PROVIDED MATERIAL:
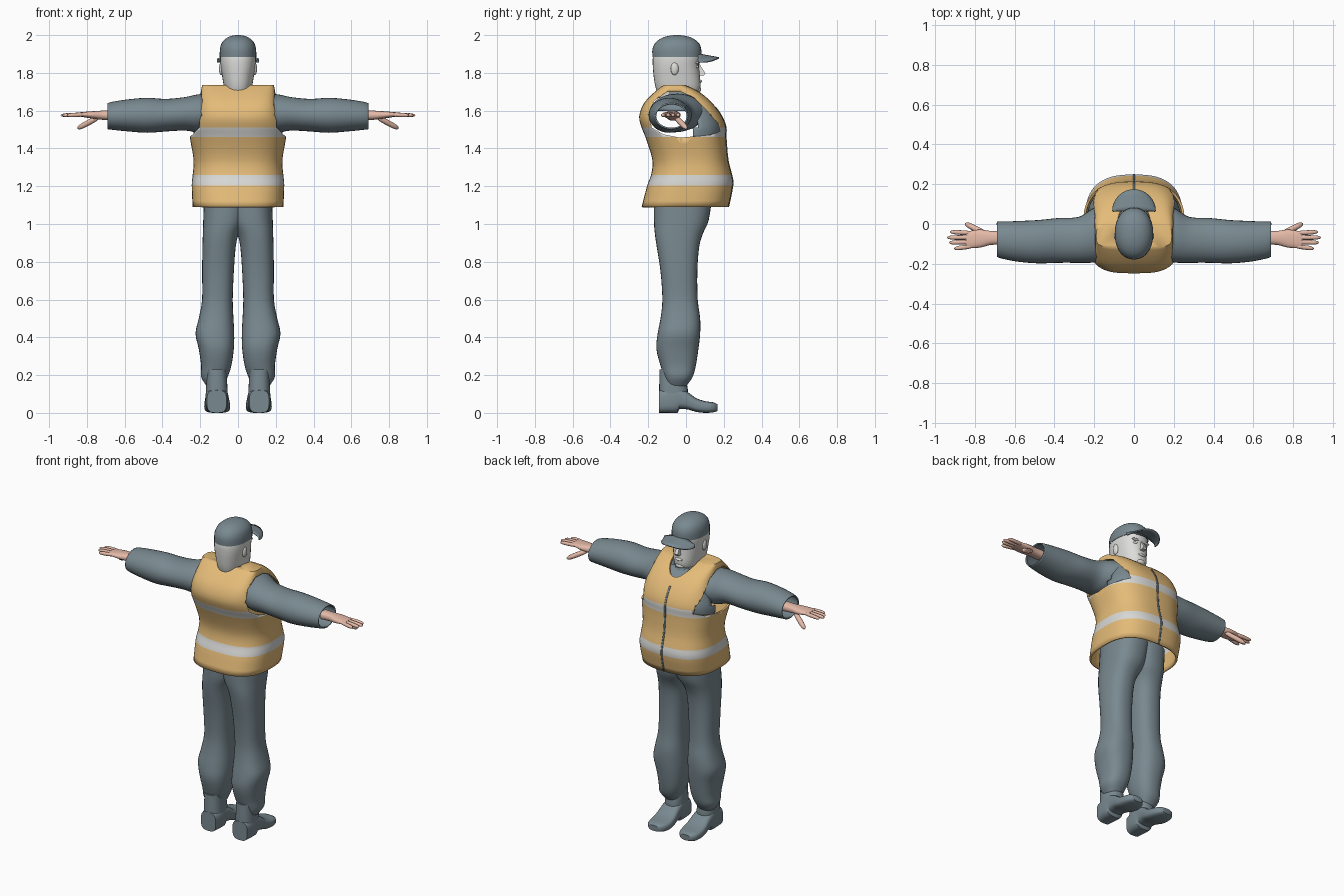
import bpy, bmesh, math
from mathutils import Vector

if "Cube" in bpy.data.objects:
    bpy.data.objects.remove(bpy.data.objects["Cube"])


def material(name, rgb):
    m = bpy.data.materials.new(name)
    m.use_nodes = True
    m.diffuse_color = (*rgb, 1)
    m.node_tree.nodes["Principled BSDF"].inputs["Base Color"].default_value = (*rgb, 1)
    return m


SLATE = material("slate cloth", (0.19, 0.25, 0.28))
ORANGE = material("vest orange", (0.78, 0.50, 0.19))
SILVER = material("reflective silver", (0.68, 0.69, 0.67))
SKIN = material("hand skin", (0.78, 0.49, 0.39))
PALE = material("pale face", (0.72, 0.72, 0.70))


def finish(name, bm, mats, mirror=False, thick=0, angle=40):
    """Turn a bmesh into a smooth-shaded object with optional shell and mirror."""
    bmesh.ops.recalc_face_normals(bm, faces=bm.faces)
    me = bpy.data.meshes.new(name)
    bm.to_mesh(me)
    bm.free()
    for m in mats:
        me.materials.append(m)
    ob = bpy.data.objects.new(name, me)
    bpy.context.collection.objects.link(ob)
    bpy.ops.object.select_all(action="DESELECT")
    ob.select_set(True)
    bpy.context.view_layer.objects.active = ob
    bpy.ops.object.shade_smooth_by_angle(angle=math.radians(angle))
    if thick:
        mod = ob.modifiers.new("shell", "SOLIDIFY")
        mod.thickness, mod.offset = thick, -1
    if mirror:
        ob.modifiers.new("mirror", "MIRROR")
    return ob


def smooth_rings(rings, steps):
    """Catmull-Rom interpolation between the given rings."""
    out = []
    for i in range(len(rings) - 1):
        p = [rings[max(0, min(len(rings) - 1, i + k))] for k in (-1, 0, 1, 2)]
        for s in range(steps):
            t = s / steps
            out.append([b + 0.5 * t * (c - a + t * (2*a - 5*b + 4*c - d + t * (3*(b - c) + d - a)))
                        for a, b, c, d in zip(*p)])
    return out + [list(rings[-1])]


def loft(name, axis, rings, mats, n=32, power=2, caps=(True, True), steps=3,
         mirror=False, thick=0, rule=None, keep=None):
    """Rings are (position on axis, a_min, a_max, b_min, b_max[, power])."""
    bm = bmesh.new()
    loops = []
    for r in smooth_rings(rings, steps):
        e = 2 / (r[5] if len(r) > 5 else power)
        loop = []
        for k in range(n):
            c, s = math.cos(2*math.pi*k/n), math.sin(2*math.pi*k/n)
            a = (r[1] + r[2])/2 + (r[2] - r[1])/2 * math.copysign(abs(c)**e, c)
            b = (r[3] + r[4])/2 + (r[4] - r[3])/2 * math.copysign(abs(s)**e, s)
            loop.append(bm.verts.new({"x": (r[0], a, b), "y": (a, r[0], b), "z": (a, b, r[0])}[axis]))
        loops.append(loop)
    for lo, hi in zip(loops, loops[1:]):
        for k in range(n):
            bm.faces.new((lo[k], lo[(k+1) % n], hi[(k+1) % n], hi[k]))
    for flag, loop in zip(caps, (loops[0], loops[-1])):
        if flag:
            bm.faces.new(loop)
    for f in bm.faces:
        if rule:
            f.material_index = rule(f.calc_center_median())
    if keep:
        bmesh.ops.delete(bm, geom=[f for f in bm.faces if not keep(f.calc_center_median())], context="FACES")
    return finish(name, bm, mats, mirror, thick)


def blob(name, loc, size, mat, mirror=False):
    bm = bmesh.new()
    bmesh.ops.create_uvsphere(bm, u_segments=16, v_segments=10, radius=1)
    bmesh.ops.scale(bm, vec=size, verts=bm.verts)
    bmesh.ops.translate(bm, vec=loc, verts=bm.verts)
    return finish(name, bm, [mat], mirror)


def prism(name, pts, to3d, lo, hi, mat, mirror=False):
    bm = bmesh.new()
    ends = [[bm.verts.new(to3d(u, v, w)) for u, v in pts] for w in (lo, hi)]
    for loop in ends:
        bm.faces.new(loop)
    for k in range(len(pts)):
        j = (k + 1) % len(pts)
        bm.faces.new((ends[0][k], ends[0][j], ends[1][j], ends[1][k]))
    return finish(name, bm, [mat], mirror)


# Safety vest: closed shell with reflective bands, then armholes and neck cut out
vest_rings = [(1.09, -.24, .24, -.235, .225, 2.7), (1.205, -.245, .245, -.205, .248, 2.7),
              (1.26, -.24, .24, -.185, .242, 2.6), (1.34, -.235, .235, -.178, .222, 2.6),
              (1.46, -.255, .255, -.215, .212, 2.6), (1.51, -.255, .255, -.235, .212, 2.8),
              (1.57, -.235, .235, -.248, .19, 3.2), (1.64, -.208, .208, -.222, .14, 4),
              (1.70, -.197, .197, -.165, .07, 4), (1.735, -.19, .19, -.12, .0, 4)]
vest = loft("safety_vest", "z", vest_rings, [ORANGE, SILVER], n=64, caps=(False, True), thick=.012,
            rule=lambda c: int(1.205 < c.z < 1.26 or 1.46 < c.z < 1.51))
arm_shape = [(-.2, 1.58), (-.18, 1.51), (-.12, 1.475), (-.03, 1.457), (.13, 1.472), (.18, 1.49),
             (.17, 1.53), (.11, 1.6), (.04, 1.67), (-.03, 1.70), (-.1, 1.70), (-.17, 1.65)]
arm_cut = prism("armhole_cutter", arm_shape, lambda u, v, w: (w, u, v), .13, .5, ORANGE, True)
neck_cut = loft("neck_cutter", "z", [(1.55, -.05, .05, -.1, .07), (1.67, -.07, .07, -.115, .125),
                                     (1.8, -.1, .1, -.125, .15)], [ORANGE])
for cutter in (arm_cut, neck_cut):
    cutter.hide_render = True
    mod = vest.modifiers.new("cut", "BOOLEAN")
    mod.operation, mod.solver, mod.object = "DIFFERENCE", "EXACT", cutter
cut_mesh = bpy.data.meshes.new_from_object(vest.evaluated_get(bpy.context.evaluated_depsgraph_get()))
vest.modifiers.clear()
vest.data = cut_mesh
for cutter in (arm_cut, neck_cut):
    bpy.data.objects.remove(cutter)

# Zip line down the vest front
bm = bmesh.new()
rows = [[bm.verts.new((x, r[4] + .003, r[0])) for x in (-.005, .005)]
        for r in smooth_rings(vest_rings, 3) if r[0] < 1.63]
for p, q in zip(rows, rows[1:]):
    bm.faces.new((p[0], p[1], q[1], q[0]))
finish("vest_zip", bm, [SLATE], thick=.005)

# Jacket chest seen in the neckline and armholes, and its collar
inner = [(z, a + .018, b - .018, c + .02, d - .02, p) for z, a, b, c, d, p in vest_rings[4:9]]
loft("jacket_chest", "z", inner, [SLATE], n=48, caps=(False, False), thick=.005,
     keep=lambda c: c.y > .05)
loft("jacket_collar", "z", [(1.6, -.11, .11, -.15, .1), (1.66, -.085, .085, -.135, .085),
                            (1.705, -.078, .078, -.125, .06)], [SLATE], caps=(False, False), thick=.006)

# Sleeves: open tubes flaring into the armholes
loft("sleeve", "x", [(.17, -.19, .1, 1.49, 1.69), (.22, -.195, .07, 1.485, 1.685),
                     (.28, -.195, .035, 1.495, 1.672), (.38, -.195, .03, 1.49, 1.662),
                     (.48, -.198, .02, 1.483, 1.668), (.58, -.19, .015, 1.49, 1.66),
                     (.66, -.175, .012, 1.498, 1.648), (.69, -.165, .012, 1.502, 1.64)],
     [SLATE], caps=(False, False), mirror=True, thick=.008)

# Hands: palm, fingers and thumb
loft("palm", "x", [(.66, -.105, -.035, 1.548, 1.602), (.72, -.105, -.035, 1.552, 1.6),
                   (.77, -.118, -.028, 1.558, 1.597), (.82, -.122, -.034, 1.566, 1.593),
                   (.845, -.12, -.042, 1.57, 1.59)], [SKIN], n=20, power=2.4, mirror=True)


def digit(name, start, end, r):
    bm = bmesh.new()
    bmesh.ops.create_uvsphere(bm, u_segments=10, v_segments=8, radius=1)
    d = Vector(end) - Vector(start)
    turn = Vector((0, 0, 1)).rotation_difference(d.normalized())
    for v in bm.verts:
        h = max(-1, min(1, v.co.z))
        side = (1 - h**4)**.5 / max(1e-4, (1 - h*h)**.5) if abs(h) < .999 else 0
        local = Vector((v.co.x * r * side, v.co.y * r * side, h * d.length / 2))
        v.co = turn @ local + (Vector(start) + Vector(end)) / 2
    finish(name, bm, [SKIN], True)


for finger, y, tip_x, tip_y in (("index", -.046, .925, -.04), ("middle", -.068, .94, -.068),
                                ("ring", -.09, .93, -.094), ("little", -.111, .905, -.124)):
    digit(finger + "_finger", (.81, y, 1.58), (tip_x, tip_y, 1.575), .0115)
digit("thumb", (.735, -.055, 1.567), (.85, .003, 1.505), .015)

# Trouser legs, overlapping at the hips
loft("trouser_leg", "z", [(.14, .075, .165, -.1, .0), (.19, .055, .195, -.115, .035),
                          (.25, .035, .195, -.135, .052), (.34, .022, .208, -.157, .066),
                          (.42, .02, .225, -.15, .075), (.5, .024, .208, -.135, .075),
                          (.6, .028, .19, -.125, .062), (.75, .022, .19, -.135, .06),
                          (.88, .012, .188, -.155, .07), (.95, -.005, .186, -.165, .09),
                          (1.02, -.04, .184, -.17, .12), (1.15, -.06, .18, -.17, .14)],
     [SLATE], power=2.4, mirror=True)

# Boots: shaft, foot with raised arch and stepped heel
loft("boot_shaft", "z", [(.06, .055, .17, -.14, .0), (.12, .055, .17, -.142, .01),
                         (.23, .062, .165, -.14, -.01)], [SLATE], n=24, power=2.5, mirror=True)
loft("boot_foot", "y", [(-.142, .06, .165, 0, .12), (-.09, .052, .172, 0, .135),
                        (-.045, .052, .172, 0, .14), (-.035, .052, .172, .02, .135),
                        (.01, .048, .174, .018, .11), (.05, .043, .178, .006, .08),
                        (.1, .042, .178, 0, .062), (.145, .055, .17, .003, .056),
                        (.168, .08, .145, .01, .045)], [SLATE], n=24, power=3.2, steps=2, mirror=True)

# Head and face
loft("head", "z", [(1.62, -.068, .068, -.135, .03), (1.685, -.066, .066, -.145, .045),
                   (1.705, -.07, .07, -.155, .07), (1.74, -.077, .077, -.165, .077),
                   (1.79, -.085, .085, -.172, .073), (1.84, -.092, .092, -.176, .07),
                   (1.885, -.094, .094, -.175, .075), (1.93, -.088, .088, -.16, .06)], [PALE], power=2.3)
prism("nose", [(.055, 1.845), (.073, 1.845), (.102, 1.798), (.095, 1.787), (.055, 1.785)],
      lambda u, v, w: (w * (1.9 - v) / .1, u, v), -.012, .012, PALE)
blob("lips", (0, .073, 1.755), (.026, .012, .009), PALE)
blob("chin", (0, .062, 1.712), (.03, .018, .016), PALE)
blob("brow", (.036, .06, 1.853), (.028, .013, .008), PALE, True)
blob("eye", (.036, .055, 1.833), (.016, .012, .009), PALE, True)
blob("ear", (.089, -.06, 1.822), (.012, .021, .034), PALE, True)

# Cap and arched brim
loft("cap_crown", "z", [(1.885, -.097, .097, -.178, .082), (1.93, -.095, .095, -.177, .08),
                        (1.965, -.082, .082, -.157, .062), (1.988, -.055, .055, -.12, .025),
                        (1.998, -.025, .025, -.08, -.015), (2.0, -.004, .004, -.052, -.044)],
     [SLATE], power=2.15)
bm = bmesh.new()
grid = []
for i in range(17):
    a = math.pi * (i / 16 - .5)
    x, reach = .11 * math.sin(a), .11 * math.cos(a)
    grid.append([bm.verts.new((x, .065 + reach*j/4, 1.903 - .02*j/4 - .028*math.sin(a)**2))
                 for j in range(5)])
for p, q in zip(grid, grid[1:]):
    for j in range(4):
        bm.faces.new((p[j], p[j+1], q[j+1], q[j]))
bmesh.ops.remove_doubles(bm, verts=bm.verts, dist=1e-5)
finish("cap_brim", bm, [SLATE], thick=.008)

WORK INSTRUCTION:
If a line in the records contains the word "import", copy it out.

REPLY:
import bpy, bmesh, math
from mathutils import Vector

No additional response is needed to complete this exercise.